◆ EXERCISE AIM ◆
Repeat verbatim, and only, the lines of the data below, beginning at the line that contains "for i in range(SEG" and stopping after the line that contains "right = [(half, y_back)]".

......

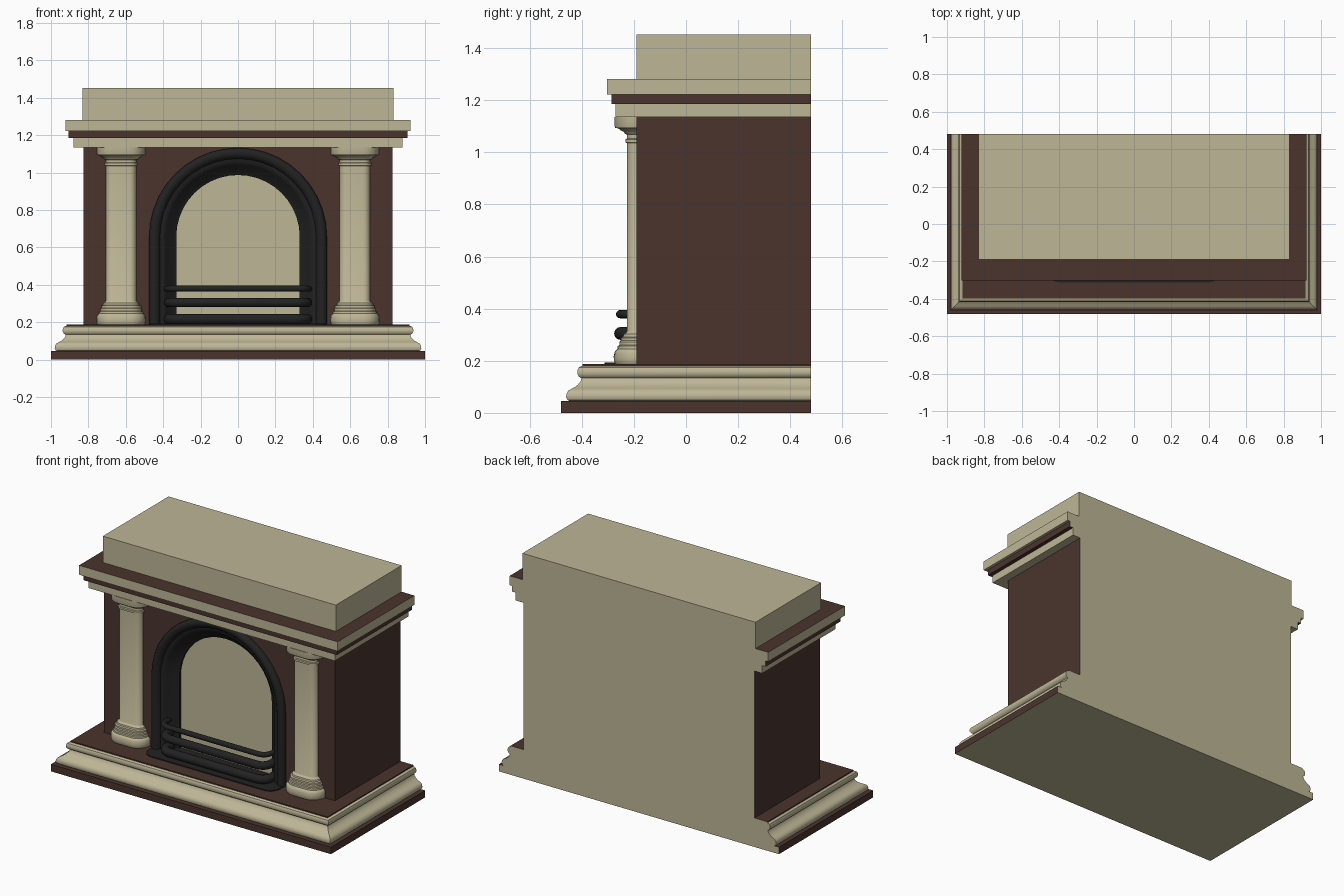
import bpy, bmesh, math

if "Cube" in bpy.data.objects:
    bpy.data.objects.remove(bpy.data.objects["Cube"])


def material(name, rgb):
    m = bpy.data.materials.new(name)
    m.diffuse_color = (*rgb, 1)
    m.use_nodes = True
    m.node_tree.nodes["Principled BSDF"].inputs["Base Color"].default_value = m.diffuse_color
    return m


MATS = [material("cream_stone", (0.515, 0.468, 0.305)),
        material("dark_brown", (0.069, 0.034, 0.026)),
        material("cast_iron_black", (0.016, 0.016, 0.016))]
CREAM, BROWN, BLACK = 0, 1, 2
BACK = 0.48


def finish(name, bm, mat, rule=None):
    bmesh.ops.recalc_face_normals(bm, faces=bm.faces)
    bm.normal_update()
    for f in bm.faces:
        f.material_index = mat
        f.smooth = True
        if rule:
            f.material_index = rule(f, mat)
    me = bpy.data.meshes.new(name)
    bm.to_mesh(me)
    bm.free()
    for m in MATS:
        me.materials.append(m)
    me.set_sharp_from_angle(angle=math.radians(35))
    ob = bpy.data.objects.new(name, me)
    bpy.context.collection.objects.link(ob)
    return ob


def loft(name, rings, mat, rule=None):
    """Skin closed rings of equal length and cap both ends."""
    bm = bmesh.new()
    vs = [[bm.verts.new(p) for p in r] for r in rings]
    n = len(rings[0])
    for a, b in zip(vs, vs[1:]):
        for i in range(n):
            j = (i + 1) % n
            bm.faces.new((a[i], a[j], b[j], b[i]))
    bm.faces.new(vs[0][::-1])
    bm.faces.new(vs[-1])
    return finish(name, bm, mat, rule)


def cream_back(f, m):
    return CREAM if f.normal.y > 0.9 else m


def box(name, w, y0, z0, z1, mat, rule=cream_back):
    rings = [[(-w, y0, z), (w, y0, z), (w, BACK, z), (-w, BACK, z)] for z in (z0, z1)]
    return loft(name, rings, mat, rule)


# plinth: brown sides, cream underside and back
box("plinth", 1.0, -0.48, 0, 0.045, BROWN,
    lambda f, m: CREAM if f.normal.z < -0.9 or f.normal.y > 0.9 else m)

# mitred base moulding, (half width, height)
profile = [(.965, .045), (.975, .049), (.98, .06), (.979, .073), (.972, .085), (.96, .092),
           (.948, .098), (.935, .108), (.925, .12), (.921, .133), (.931, .139), (.937, .15),
           (.937, .162), (.932, .174), (.922, .18)]
loft("base_moulding", [[(-w, BACK, z), (-w, .52 - w, z), (w, .52 - w, z), (w, BACK, z)]
                       for w, z in profile], CREAM)
box("base_top_slab", 0.917, -0.397, 0.178, 0.187, BROWN)

# rear body block; its front face is the cream panel seen through the arch
box("body_rear", 0.825, -0.11, 0.187, 1.135, BROWN,
    lambda f, m: CREAM if abs(f.normal.y) > 0.9 else m)

# front wall with an arched opening
SPRING, FLOOR, SEG = 0.657, 0.187, 20


def arch(r):
    pts = [(r, FLOOR)]
    for i in range(SEG + 1):
        a = math.pi * i / SEG
        pts.append((r * math.cos(a), SPRING + r * math.sin(a)))
    return pts + [(-r, FLOOR)]


outline = arch(0.425) + [(-.825, FLOOR), (-.825, 1.135), (.825, 1.135), (.825, FLOOR)]
loft("body_front", [[(x, y, z) for x, z in outline] for y in (-0.19, -0.11)], BROWN)

# iron arch frame: rounded outer rim and sloping inner reveal, (radius, y)
section = [(.475, -.188), (.475, -.203), (.469, -.214), (.458, -.221), (.446, -.222),
           (.432, -.217), (.422, -.207), (.417, -.196), (.398, -.193), (.385, -.182),
           (.348, -.135), (.33, -.125), (.33, -.112), (.423, -.112), (.423, -.188)]
loops = [[(x, y, z) for x, z in arch(r)] for r, y in section]
loft("arch_frame", list(zip(*loops)), BLACK)


# iron hearth plate and grate bars share a bowed path
def bowed(half, y_back, y_front, r, steps=8):
    right = [(half, y_back)]
    for i in range(steps + 1):
        a = math.pi / 2 * i / steps
        right.append((half - r + r * math.cos(a), y_front + r - r * math.sin(a)))
    return right + [(-x, y) for x, y in reversed(right)]


loft("hearth_plate", [[(x, y, z) for x, y in bowed(.47, -.112, -.312, .07)]
                      for z in (.186, .193)], BLACK)


def bar(name, z, rad, half, y_front):
    path = bowed(half, -0.15, y_front, 0.06)
    rings = []
    for i, (x, y) in enumerate(path):
        x0, y0 = path[max(i - 1, 0)]
        x1, y1 = path[min(i + 1, len(path) - 1)]
        d = math.hypot(x1 - x0, y1 - y0)
        nx, ny = (y1 - y0) / d, -(x1 - x0) / d
        ring = []
        for k in range(12):
            a = 2 * math.pi * k / 12
            c = rad * math.cos(a)
            ring.append((x + nx * c, y + ny * c, z + rad * math.sin(a)))
        rings.append(ring)
    loft(name, rings, BLACK)


bar("grate_bar_top", 0.379, 0.016, 0.38, -0.253)
bar("grate_bar_middle", 0.305, 0.025, 0.37, -0.251)
bar("grate_bar_bottom", 0.216, 0.027, 0.37, -0.251)

# half columns: rounded plan swept up a turned profile, (offset, height)
col = [(.045, .187), (.049, .193), (.05, .21), (.049, .23), (.044, .24), (.037, .246),
       (.036, .256), (.03, .26), (.03, .272), (.025, .277), (.025, .288), (.016, .292),
       (.014, .302), (.004, .308), (0, .315), (0, 1.035), (.007, 1.038), (.007, 1.05),
       (0, 1.053), (0, 1.068), (.008, 1.071), (.012, 1.078), (.024, 1.084), (.034, 1.092),
       (.046, 1.094), (.048, 1.1), (.048, 1.136)]


def column_ring(cx, d, z):
    r = 0.036 + d
    pts = [(cx - 0.045 - r, -0.18, z)]
    for side, start in ((-1, math.pi), (1, 1.5 * math.pi)):
        for i in range(7):
            a = start + math.pi / 2 * i / 6
            pts.append((cx + side * 0.045 + r * math.cos(a), -0.19 + r * math.sin(a), z))
    return pts + [(cx + 0.045 + r, -0.18, z)]


for side, label in ((-1, "left"), (1, "right")):
    loft(label + "_column", [column_ring(side * 0.625, d, z) for d, z in col], CREAM)

# mantel layers and chimney block
box("mantel_lower", 0.88, -0.27, 1.135, 1.185, CREAM)
box("mantel_band", 0.905, -0.285, 1.185, 1.222, BROWN)
box("mantel_shelf", 0.923, -0.303, 1.222, 1.282, CREAM,
    lambda f, m: BROWN if f.normal.z > 0.9 else m)
box("chimney_block", 0.832, -0.19, 1.282, 1.452, CREAM)
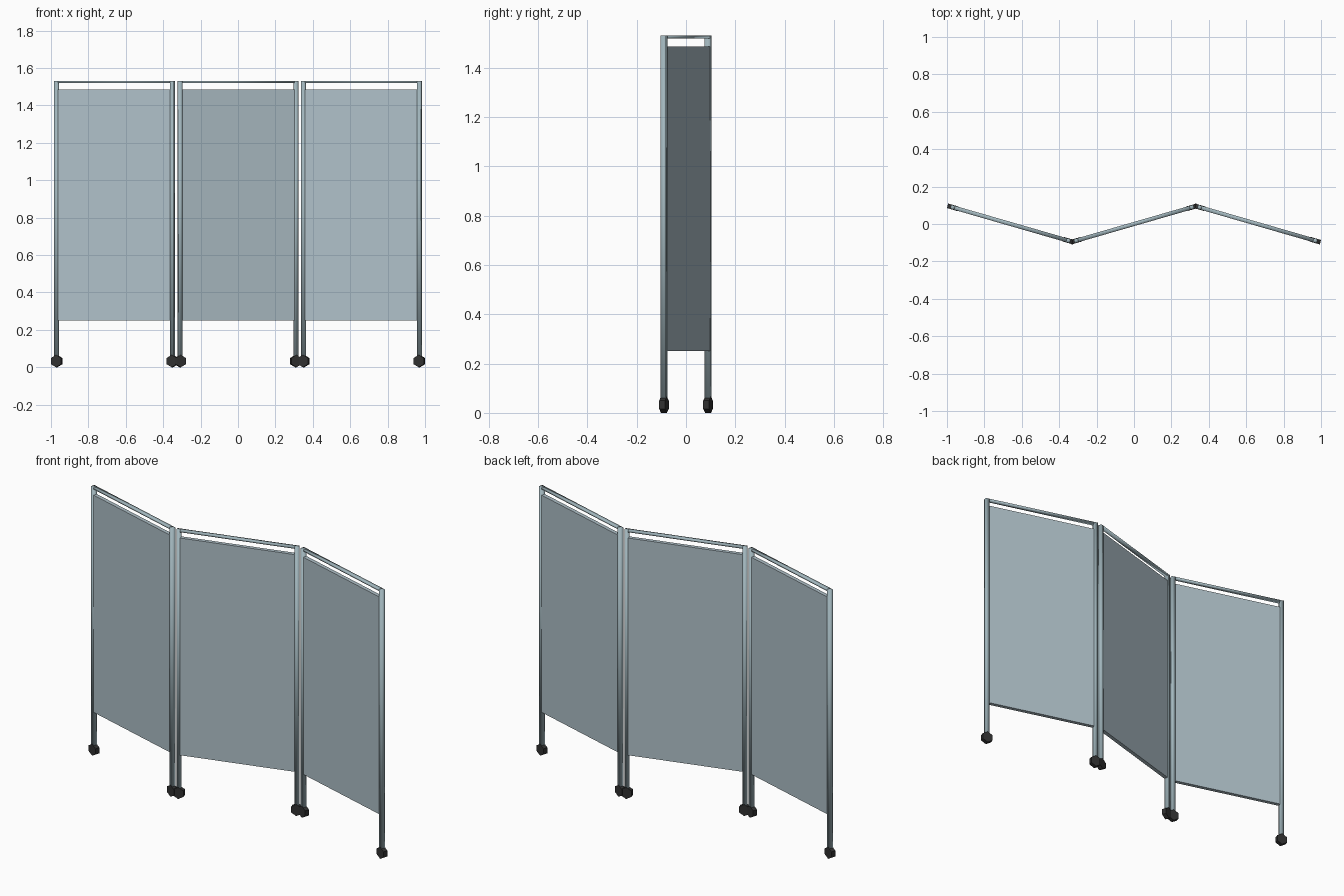
import bpy, bmesh, math
from mathutils import Matrix

if "Cube" in bpy.data.objects:
    bpy.data.objects.remove(bpy.data.objects["Cube"])

TILT = math.radians(16.1)   # zigzag angle of each panel
HALF = 0.322                # panel centre to post centre
H = 0.0108                  # half width of the square tube
TOP = 1.53


def material(name, r, g, b):
    m = bpy.data.materials.new(name)
    m.diffuse_color = (r, g, b, 1)
    m.use_nodes = True
    m.node_tree.nodes["Principled BSDF"].inputs["Base Color"].default_value = m.diffuse_color
    return m


METAL = material("pale steel", 0.36, 0.47, 0.51)
CLOTH = material("grey blue cloth", 0.43, 0.53, 0.58)
RUBBER = material("black rubber", 0.03, 0.03, 0.03)


def finish(name, bm, mat, place, smooth=False):
    me = bpy.data.meshes.new(name)
    bm.transform(place)
    for f in bm.faces:
        f.smooth = smooth
    bm.to_mesh(me)
    bm.free()
    me.materials.append(mat)
    ob = bpy.data.objects.new(name, me)
    bpy.context.collection.objects.link(ob)


def box(name, x, z0, z1, hx, hy, mat, place, smooth=False):
    bm = bmesh.new()
    bmesh.ops.create_cube(bm, size=1, matrix=Matrix.Translation((x, 0, (z0 + z1) / 2))
                          @ Matrix.Diagonal((2 * hx, 2 * hy, z1 - z0, 1)))
    finish(name, bm, mat, place, smooth)


def wheel(name, x, place):
    bm = bmesh.new()
    bmesh.ops.create_cone(bm, cap_ends=True, segments=6, radius1=0.033, radius2=0.033,
                          depth=0.025, matrix=Matrix.Translation((x, 0, 0.033))
                          @ Matrix.Rotation(math.pi / 2, 4, 'X'))
    finish(name, bm, RUBBER, place)


# Three hinged sections, alternating in direction
for label, cx, turn in (("left", -0.66, -TILT), ("middle", 0, TILT), ("right", 0.66, -TILT)):
    place = Matrix.Translation((cx, 0, 0)) @ Matrix.Rotation(turn, 4, 'Z')
    inner = HALF - H
    # Fabric sheet and top rail between the posts
    box(label + "_curtain", 0, 0.25, 1.486, inner, H, CLOTH, place)
    box(label + "_top_rail", 0, TOP - 0.011, TOP, inner, H, METAL, place, True)
    # Posts with casters
    for side, s in (("a", -1), ("b", 1)):
        box(f"{label}_post_{side}", s * HALF, 0.04, TOP, H, H, METAL, place, True)
        wheel(f"{label}_wheel_{side}", s * HALF, place)
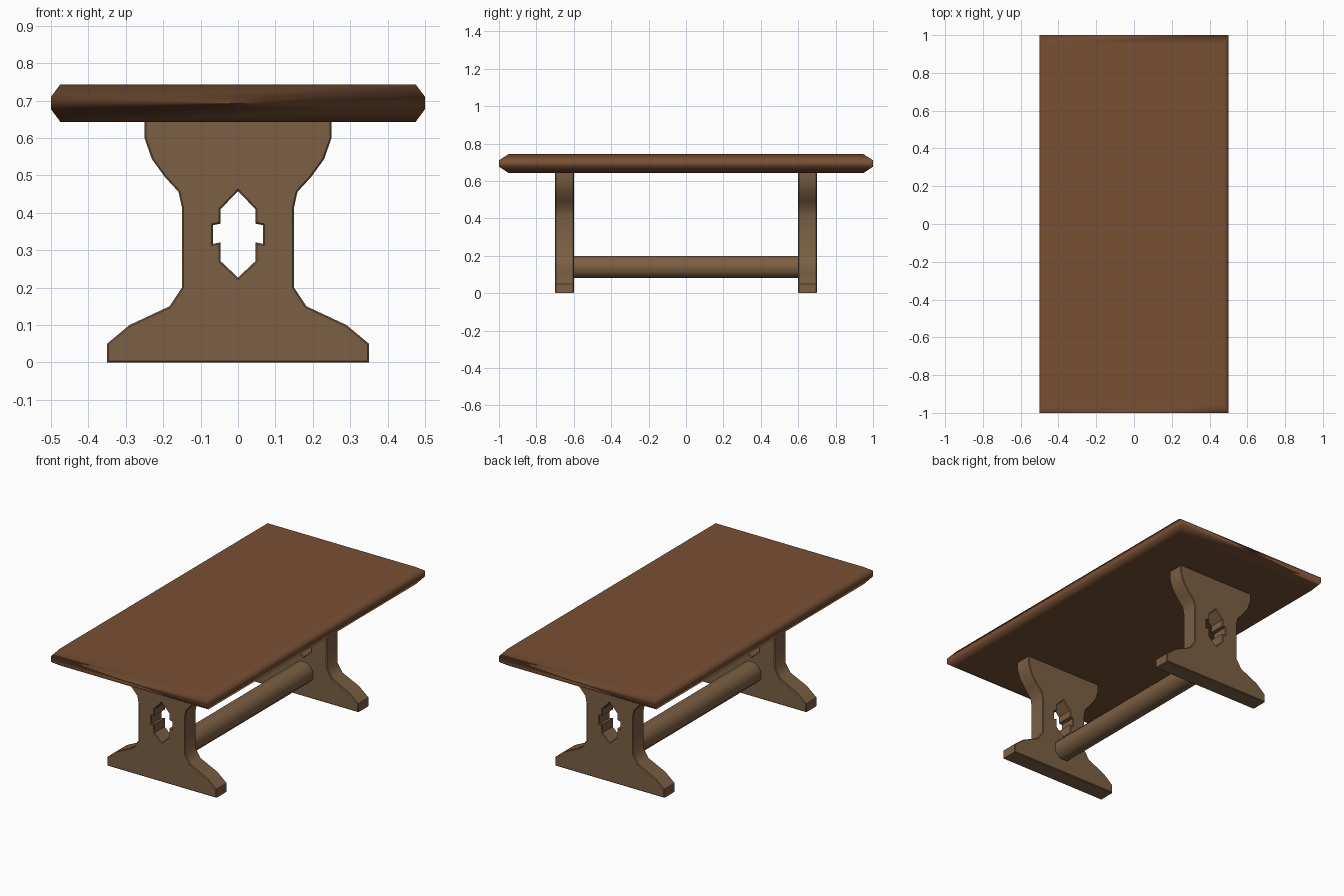
import bpy, bmesh, math
from mathutils import Matrix

if "Cube" in bpy.data.objects:
    bpy.data.objects.remove(bpy.data.objects["Cube"])


def material(name, color):
    m = bpy.data.materials.new(name)
    m.diffuse_color = (*color, 1)
    m.use_nodes = True
    m.node_tree.nodes["Principled BSDF"].inputs["Base Color"].default_value = m.diffuse_color
    return m


top_wood = material("top_wood", (0.19, 0.08, 0.035))
leg_wood = material("leg_wood", (0.20, 0.115, 0.057))


def add_mesh(name, bm, mat):
    bmesh.ops.recalc_face_normals(bm, faces=bm.faces)
    me = bpy.data.meshes.new(name)
    bm.to_mesh(me)
    bm.free()
    ob = bpy.data.objects.new(name, me)
    bpy.context.collection.objects.link(ob)
    me.materials.append(mat)
    return ob


def activate(ob):
    bpy.ops.object.select_all(action='DESELECT')
    ob.select_set(True)
    bpy.context.view_layer.objects.active = ob


# Tabletop: stacked rectangles giving a chamfered rim
bm = bmesh.new()
rings = []
for x, y, z in [(.475, .95, .643), (.5, 1, .677), (.5, 1, .71), (.475, .95, .743)]:
    rings.append([bm.verts.new((sx * x, sy * y, z))
                  for sx, sy in ((-1, -1), (1, -1), (1, 1), (-1, 1))])
for a, b in zip(rings, rings[1:]):
    for i in range(4):
        j = (i + 1) % 4
        bm.faces.new((a[i], a[j], b[j], b[i]))
bm.faces.new(rings[0])
bm.faces.new(rings[-1])
top = add_mesh("tabletop", bm, top_wood)
top.data.shade_smooth()
wn = top.modifiers.new("weighted_normals", 'WEIGHTED_NORMAL')
wn.weight = 80

# Trestle leg outline and cut-out, right halves
OUTLINE = [(.35, 0), (.35, .05), (.29, .10), (.183, .15), (.15, .20), (.15, .415),
           (.159, .456), (.195, .495), (.23, .543), (.25, .60), (.25, .65)]
CUTOUT = [(0, .227), (.047, .271), (.047, .321), (.067, .317), (.067, .367),
          (.047, .371), (.047, .409), (0, .458)]
BEVEL = 0.004


def mirrored(half):
    return half + [(-x, z) for x, z in reversed(half) if x > 0]


def trestle(name, y):
    cu = bpy.data.curves.new(name, 'CURVE')
    cu.dimensions = '2D'
    cu.fill_mode = 'BOTH'
    cu.extrude = 0.05 - BEVEL
    cu.bevel_depth = BEVEL
    cu.bevel_resolution = 0
    cu.offset = -BEVEL
    for half in (OUTLINE, CUTOUT):
        pts = mirrored(half)
        sp = cu.splines.new('POLY')
        sp.points.add(len(pts) - 1)
        for p, (x, z) in zip(sp.points, pts):
            p.co = (x, z, 0, 1)
        sp.use_cyclic_u = True
    ob = bpy.data.objects.new(name, cu)
    bpy.context.collection.objects.link(ob)
    cu.materials.append(leg_wood)
    ob.rotation_euler.x = math.pi / 2
    ob.location.y = y
    activate(ob)
    bpy.ops.object.convert(target='MESH')
    ob = bpy.context.object
    bm = bmesh.new()
    bm.from_mesh(ob.data)
    bmesh.ops.remove_doubles(bm, verts=bm.verts, dist=0.0005)
    bmesh.ops.recalc_face_normals(bm, faces=bm.faces)
    bm.to_mesh(ob.data)
    bm.free()
    bpy.ops.object.shade_smooth_by_angle(angle=math.radians(40))


trestle("front_trestle_leg", -0.65)
trestle("back_trestle_leg", 0.65)

# Stretcher beam between the legs
bm = bmesh.new()
bmesh.ops.create_cone(bm, cap_ends=True, segments=8, depth=1.21,
                      radius1=.06 / math.cos(math.pi / 8),
                      radius2=.06 / math.cos(math.pi / 8),
                      matrix=Matrix.Translation((0, 0, .14))
                      @ Matrix.Rotation(math.pi / 2, 4, 'X')
                      @ Matrix.Rotation(math.pi / 8, 4, 'Z'))
beam = add_mesh("stretcher_beam", bm, leg_wood)
activate(beam)
bpy.ops.object.shade_smooth_by_angle(angle=math.radians(50))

......

◆ OUTPUT FOR THIS TASK ◆
    for i in range(SEG + 1):
        a = math.pi * i / SEG
        pts.append((r * math.cos(a), SPRING + r * math.sin(a)))
    return pts + [(-r, FLOOR)]


outline = arch(0.425) + [(-.825, FLOOR), (-.825, 1.135), (.825, 1.135), (.825, FLOOR)]
loft("body_front", [[(x, y, z) for x, z in outline] for y in (-0.19, -0.11)], BROWN)

# iron arch frame: rounded outer rim and sloping inner reveal, (radius, y)
section = [(.475, -.188), (.475, -.203), (.469, -.214), (.458, -.221), (.446, -.222),
           (.432, -.217), (.422, -.207), (.417, -.196), (.398, -.193), (.385, -.182),
           (.348, -.135), (.33, -.125), (.33, -.112), (.423, -.112), (.423, -.188)]
loops = [[(x, y, z) for x, z in arch(r)] for r, y in section]
loft("arch_frame", list(zip(*loops)), BLACK)


# iron hearth plate and grate bars share a bowed path
def bowed(half, y_back, y_front, r, steps=8):
    right = [(half, y_back)]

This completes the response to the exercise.